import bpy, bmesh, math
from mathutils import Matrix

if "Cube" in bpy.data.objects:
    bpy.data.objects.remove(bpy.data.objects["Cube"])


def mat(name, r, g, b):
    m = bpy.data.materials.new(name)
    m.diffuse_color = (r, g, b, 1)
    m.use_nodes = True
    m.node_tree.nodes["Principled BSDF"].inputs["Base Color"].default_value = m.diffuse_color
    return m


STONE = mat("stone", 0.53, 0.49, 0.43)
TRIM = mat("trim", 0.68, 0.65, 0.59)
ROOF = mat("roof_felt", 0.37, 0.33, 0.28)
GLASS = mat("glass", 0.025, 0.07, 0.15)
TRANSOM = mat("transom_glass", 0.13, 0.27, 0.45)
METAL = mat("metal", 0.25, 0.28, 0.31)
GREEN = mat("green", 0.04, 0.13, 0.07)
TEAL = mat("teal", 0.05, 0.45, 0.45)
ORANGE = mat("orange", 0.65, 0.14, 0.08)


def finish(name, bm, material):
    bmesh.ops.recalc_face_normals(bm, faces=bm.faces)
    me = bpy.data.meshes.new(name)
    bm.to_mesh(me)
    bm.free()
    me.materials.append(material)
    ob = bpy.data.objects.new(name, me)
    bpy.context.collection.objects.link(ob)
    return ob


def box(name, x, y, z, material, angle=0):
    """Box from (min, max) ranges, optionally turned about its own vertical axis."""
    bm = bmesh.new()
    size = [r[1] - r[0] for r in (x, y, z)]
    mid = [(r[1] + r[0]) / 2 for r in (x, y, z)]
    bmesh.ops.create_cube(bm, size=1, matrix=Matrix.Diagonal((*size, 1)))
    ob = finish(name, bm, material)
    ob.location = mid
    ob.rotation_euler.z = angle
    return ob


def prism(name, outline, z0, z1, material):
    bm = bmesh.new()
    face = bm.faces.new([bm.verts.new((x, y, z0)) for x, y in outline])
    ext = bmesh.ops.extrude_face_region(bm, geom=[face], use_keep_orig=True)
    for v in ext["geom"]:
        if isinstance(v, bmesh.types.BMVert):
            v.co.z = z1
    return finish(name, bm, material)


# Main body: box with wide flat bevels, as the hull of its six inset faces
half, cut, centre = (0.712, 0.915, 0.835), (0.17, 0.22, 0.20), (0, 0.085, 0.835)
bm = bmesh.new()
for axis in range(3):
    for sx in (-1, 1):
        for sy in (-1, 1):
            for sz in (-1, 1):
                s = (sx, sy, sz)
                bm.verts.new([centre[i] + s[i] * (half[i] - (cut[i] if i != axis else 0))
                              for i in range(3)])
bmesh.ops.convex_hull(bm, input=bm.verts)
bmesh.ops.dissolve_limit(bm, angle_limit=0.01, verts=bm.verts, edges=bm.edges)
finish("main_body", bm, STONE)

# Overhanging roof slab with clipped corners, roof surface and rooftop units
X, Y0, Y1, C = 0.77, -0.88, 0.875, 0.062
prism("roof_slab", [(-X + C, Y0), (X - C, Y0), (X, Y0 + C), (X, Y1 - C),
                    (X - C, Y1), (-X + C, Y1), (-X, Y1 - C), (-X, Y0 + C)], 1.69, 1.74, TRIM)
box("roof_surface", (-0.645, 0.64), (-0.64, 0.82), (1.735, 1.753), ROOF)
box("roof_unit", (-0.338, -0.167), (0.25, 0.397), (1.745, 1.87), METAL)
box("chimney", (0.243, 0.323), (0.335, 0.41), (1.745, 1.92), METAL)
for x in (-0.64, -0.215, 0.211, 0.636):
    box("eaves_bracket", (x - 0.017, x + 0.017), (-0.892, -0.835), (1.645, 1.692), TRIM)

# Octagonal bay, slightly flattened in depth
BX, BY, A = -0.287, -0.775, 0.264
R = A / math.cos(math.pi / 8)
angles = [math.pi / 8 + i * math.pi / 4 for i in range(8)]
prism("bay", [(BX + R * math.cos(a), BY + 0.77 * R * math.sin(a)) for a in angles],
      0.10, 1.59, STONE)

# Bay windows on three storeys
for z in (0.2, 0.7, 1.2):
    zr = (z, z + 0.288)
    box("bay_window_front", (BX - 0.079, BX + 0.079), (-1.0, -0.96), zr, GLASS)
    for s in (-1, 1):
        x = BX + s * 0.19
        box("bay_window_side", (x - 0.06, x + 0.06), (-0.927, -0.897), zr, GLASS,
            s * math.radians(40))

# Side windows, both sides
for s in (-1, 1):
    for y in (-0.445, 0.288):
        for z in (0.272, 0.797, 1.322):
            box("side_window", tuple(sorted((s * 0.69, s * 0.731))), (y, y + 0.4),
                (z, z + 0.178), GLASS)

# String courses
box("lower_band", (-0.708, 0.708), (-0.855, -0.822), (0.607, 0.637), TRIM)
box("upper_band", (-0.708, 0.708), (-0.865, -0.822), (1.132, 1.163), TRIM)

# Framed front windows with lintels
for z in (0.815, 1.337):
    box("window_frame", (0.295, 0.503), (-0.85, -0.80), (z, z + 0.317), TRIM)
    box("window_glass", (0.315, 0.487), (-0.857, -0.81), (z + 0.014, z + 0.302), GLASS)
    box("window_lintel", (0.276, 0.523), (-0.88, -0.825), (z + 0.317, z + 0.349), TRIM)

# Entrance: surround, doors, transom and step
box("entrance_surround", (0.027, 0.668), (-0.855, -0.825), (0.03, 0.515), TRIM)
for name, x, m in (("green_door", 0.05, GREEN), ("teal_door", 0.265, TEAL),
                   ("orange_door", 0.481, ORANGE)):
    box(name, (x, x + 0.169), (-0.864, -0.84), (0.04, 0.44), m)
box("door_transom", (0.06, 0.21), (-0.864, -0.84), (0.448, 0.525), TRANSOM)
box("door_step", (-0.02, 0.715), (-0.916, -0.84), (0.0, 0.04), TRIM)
────────────────────
Send back an exact copy of only the lines from the line with "0.05, 0.45, 0.45)" up to and including the line with "ob = finish(name, bm, material)" in the data above.

TEAL = mat("teal", 0.05, 0.45, 0.45)
ORANGE = mat("orange", 0.65, 0.14, 0.08)


def finish(name, bm, material):
    bmesh.ops.recalc_face_normals(bm, faces=bm.faces)
    me = bpy.data.meshes.new(name)
    bm.to_mesh(me)
    bm.free()
    me.materials.append(material)
    ob = bpy.data.objects.new(name, me)
    bpy.context.collection.objects.link(ob)
    return ob


def box(name, x, y, z, material, angle=0):
    """Box from (min, max) ranges, optionally turned about its own vertical axis."""
    bm = bmesh.new()
    size = [r[1] - r[0] for r in (x, y, z)]
    mid = [(r[1] + r[0]) / 2 for r in (x, y, z)]
    bmesh.ops.create_cube(bm, size=1, matrix=Matrix.Diagonal((*size, 1)))
    ob = finish(name, bm, material)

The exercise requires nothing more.